I was talking with a buddy over lunch about the Model S, residual value and the battery. An ICE option's value at 100K miles and 8 years in service is determined mostly by the condition of the car. Were the scheduled maintenance items done on time (oil/other fluid changes)? Did the owner treat the car well? Is the interior/exterior in good condition? If the engine runs well then it would be reasonable to assume you can get another 50K out of it. In short, you can look at it and form a reasonable opinion based on condition and previous experience.
Barring any knock down drag out quality issues, the battery will be the 800lb gorilla when it comes time to sell the MS. So, what will happen with these packs?
Let's say Tesla sells 10k cars per year for the next four years. That's 40k cars and thus 40k batteries to contend with. There is a lot of financial incentive to have a well thought out cost effective service solution. That volume doubles at the end of the 85kw-hr battery's warranty period; an even bigger incentive.
Extracting from experience with memory (another fast moving expensive commodity), I would be willing to guess that Panasonic will increase capacity instead of decreasing cost. Looking at SD cards and USB drives, the trend seems to be to backfill with more capacity and maintain a minimum price point. There comes a price point where there is simply not enough money in building the singular item to build it. Call it a price floor for that item.
The cells used in the MS probably play by that same limitation. When you need battery service years down the road the cells used in your battery will probably not exist. Even if they did, there is a relative age difference between the replacement cells and those still in service in your pack. The capacity difference would be problematic. The solution will likely be to replace all the cells in the pack along with either re-flashing the firmware or simply upgrading the battery management boards to current production to match the new cells.
Circling back to the memory analogy, I suspect getting major battery work in the future will cost just as much as it does today. Capacity will go up but the car's internal charger will still only supply so much current thus charge times will go up proportionally with the increased range.
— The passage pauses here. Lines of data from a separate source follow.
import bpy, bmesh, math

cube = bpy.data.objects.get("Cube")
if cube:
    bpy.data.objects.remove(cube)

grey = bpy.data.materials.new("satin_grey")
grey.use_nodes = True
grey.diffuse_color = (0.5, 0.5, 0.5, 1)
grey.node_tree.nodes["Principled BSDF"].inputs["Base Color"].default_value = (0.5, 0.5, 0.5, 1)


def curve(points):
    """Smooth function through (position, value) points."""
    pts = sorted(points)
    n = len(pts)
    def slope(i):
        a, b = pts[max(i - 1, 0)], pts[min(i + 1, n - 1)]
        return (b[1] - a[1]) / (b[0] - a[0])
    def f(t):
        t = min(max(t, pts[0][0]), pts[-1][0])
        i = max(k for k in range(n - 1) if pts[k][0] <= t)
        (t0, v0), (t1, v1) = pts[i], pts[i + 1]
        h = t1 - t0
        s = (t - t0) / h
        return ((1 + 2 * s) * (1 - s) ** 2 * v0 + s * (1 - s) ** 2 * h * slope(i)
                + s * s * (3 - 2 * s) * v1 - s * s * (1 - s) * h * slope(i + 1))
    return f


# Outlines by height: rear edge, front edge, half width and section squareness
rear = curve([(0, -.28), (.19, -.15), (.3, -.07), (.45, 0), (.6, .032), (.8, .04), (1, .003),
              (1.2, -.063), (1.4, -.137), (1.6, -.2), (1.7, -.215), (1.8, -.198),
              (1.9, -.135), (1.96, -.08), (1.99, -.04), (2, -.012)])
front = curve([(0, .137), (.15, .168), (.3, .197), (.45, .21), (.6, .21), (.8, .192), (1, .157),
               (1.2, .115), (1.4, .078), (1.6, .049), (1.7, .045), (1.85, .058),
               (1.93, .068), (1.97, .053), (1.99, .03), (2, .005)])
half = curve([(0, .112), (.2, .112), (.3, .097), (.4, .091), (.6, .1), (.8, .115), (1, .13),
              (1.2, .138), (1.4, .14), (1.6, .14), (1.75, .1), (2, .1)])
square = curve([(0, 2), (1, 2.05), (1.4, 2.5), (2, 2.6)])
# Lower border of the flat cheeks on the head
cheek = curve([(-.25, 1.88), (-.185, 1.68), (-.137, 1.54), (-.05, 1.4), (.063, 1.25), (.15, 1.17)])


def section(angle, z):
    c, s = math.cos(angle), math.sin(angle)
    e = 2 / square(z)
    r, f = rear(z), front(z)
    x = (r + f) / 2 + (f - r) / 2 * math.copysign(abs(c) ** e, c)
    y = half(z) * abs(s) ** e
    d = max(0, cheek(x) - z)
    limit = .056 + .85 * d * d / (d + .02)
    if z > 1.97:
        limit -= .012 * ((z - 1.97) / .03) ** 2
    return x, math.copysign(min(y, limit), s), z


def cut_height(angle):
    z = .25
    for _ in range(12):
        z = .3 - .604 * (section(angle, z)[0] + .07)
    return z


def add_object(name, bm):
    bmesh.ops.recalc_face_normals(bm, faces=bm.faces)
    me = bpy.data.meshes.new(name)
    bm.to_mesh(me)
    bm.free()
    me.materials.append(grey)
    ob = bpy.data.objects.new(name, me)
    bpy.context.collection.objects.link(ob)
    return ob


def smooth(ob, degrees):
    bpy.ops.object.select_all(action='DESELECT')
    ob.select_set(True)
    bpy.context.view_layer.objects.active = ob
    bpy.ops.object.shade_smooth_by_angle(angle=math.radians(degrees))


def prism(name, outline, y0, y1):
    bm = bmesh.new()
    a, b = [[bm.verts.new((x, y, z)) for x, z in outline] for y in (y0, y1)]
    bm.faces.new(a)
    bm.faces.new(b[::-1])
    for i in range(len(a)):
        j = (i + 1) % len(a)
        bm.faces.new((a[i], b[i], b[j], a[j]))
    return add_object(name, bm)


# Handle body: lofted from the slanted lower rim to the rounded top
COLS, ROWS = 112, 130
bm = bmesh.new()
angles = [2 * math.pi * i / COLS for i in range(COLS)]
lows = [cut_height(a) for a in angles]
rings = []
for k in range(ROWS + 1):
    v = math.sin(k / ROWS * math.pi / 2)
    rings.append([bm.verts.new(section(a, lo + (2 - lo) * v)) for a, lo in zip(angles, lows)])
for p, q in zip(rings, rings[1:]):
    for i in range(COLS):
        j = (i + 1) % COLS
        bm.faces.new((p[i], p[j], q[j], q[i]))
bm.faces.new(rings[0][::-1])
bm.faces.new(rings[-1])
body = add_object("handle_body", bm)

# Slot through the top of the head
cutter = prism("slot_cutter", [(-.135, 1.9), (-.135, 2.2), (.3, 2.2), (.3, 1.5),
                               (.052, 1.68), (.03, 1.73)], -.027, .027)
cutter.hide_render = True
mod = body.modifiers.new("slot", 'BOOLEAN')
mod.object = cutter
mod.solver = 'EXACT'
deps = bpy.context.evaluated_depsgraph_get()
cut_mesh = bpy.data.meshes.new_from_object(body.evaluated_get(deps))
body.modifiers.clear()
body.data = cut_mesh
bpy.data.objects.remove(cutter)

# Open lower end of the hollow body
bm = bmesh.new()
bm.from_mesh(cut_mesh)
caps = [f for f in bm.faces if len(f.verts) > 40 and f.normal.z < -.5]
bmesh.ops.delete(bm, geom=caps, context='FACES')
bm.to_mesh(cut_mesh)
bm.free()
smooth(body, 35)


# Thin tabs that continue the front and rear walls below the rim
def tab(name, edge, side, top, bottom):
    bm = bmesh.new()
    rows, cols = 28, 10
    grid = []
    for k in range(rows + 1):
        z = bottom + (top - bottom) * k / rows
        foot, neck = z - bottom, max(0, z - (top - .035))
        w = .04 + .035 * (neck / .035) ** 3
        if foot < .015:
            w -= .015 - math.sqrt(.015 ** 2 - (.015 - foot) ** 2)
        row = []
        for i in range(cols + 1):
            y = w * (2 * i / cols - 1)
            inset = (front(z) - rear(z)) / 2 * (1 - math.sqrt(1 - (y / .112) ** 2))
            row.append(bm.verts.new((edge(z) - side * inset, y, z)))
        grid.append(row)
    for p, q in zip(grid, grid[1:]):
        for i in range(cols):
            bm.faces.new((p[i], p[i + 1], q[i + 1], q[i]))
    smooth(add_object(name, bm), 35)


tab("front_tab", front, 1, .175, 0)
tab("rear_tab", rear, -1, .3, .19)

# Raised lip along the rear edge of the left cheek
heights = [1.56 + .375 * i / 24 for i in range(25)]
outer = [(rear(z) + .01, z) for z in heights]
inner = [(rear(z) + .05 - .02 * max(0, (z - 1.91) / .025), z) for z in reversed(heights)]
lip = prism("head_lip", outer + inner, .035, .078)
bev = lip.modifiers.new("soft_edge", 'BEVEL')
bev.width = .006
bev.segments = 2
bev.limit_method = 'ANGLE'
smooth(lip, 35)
Ultimately this should put the MS' valuation squarely in the camp of aircraft evaluation. Airframes are reasonably stable once the initial new car smell depreciation is done. Most of the valuation process involves maintenance on the engines and where they are in their overhaul cycle. The same might be said for the battery. The real question for me is how the secondary market evolves when the two and three year old cars start to appear in numbers.
The above came from an hour long conversation with a buddy. I'd love to hear differing opinions.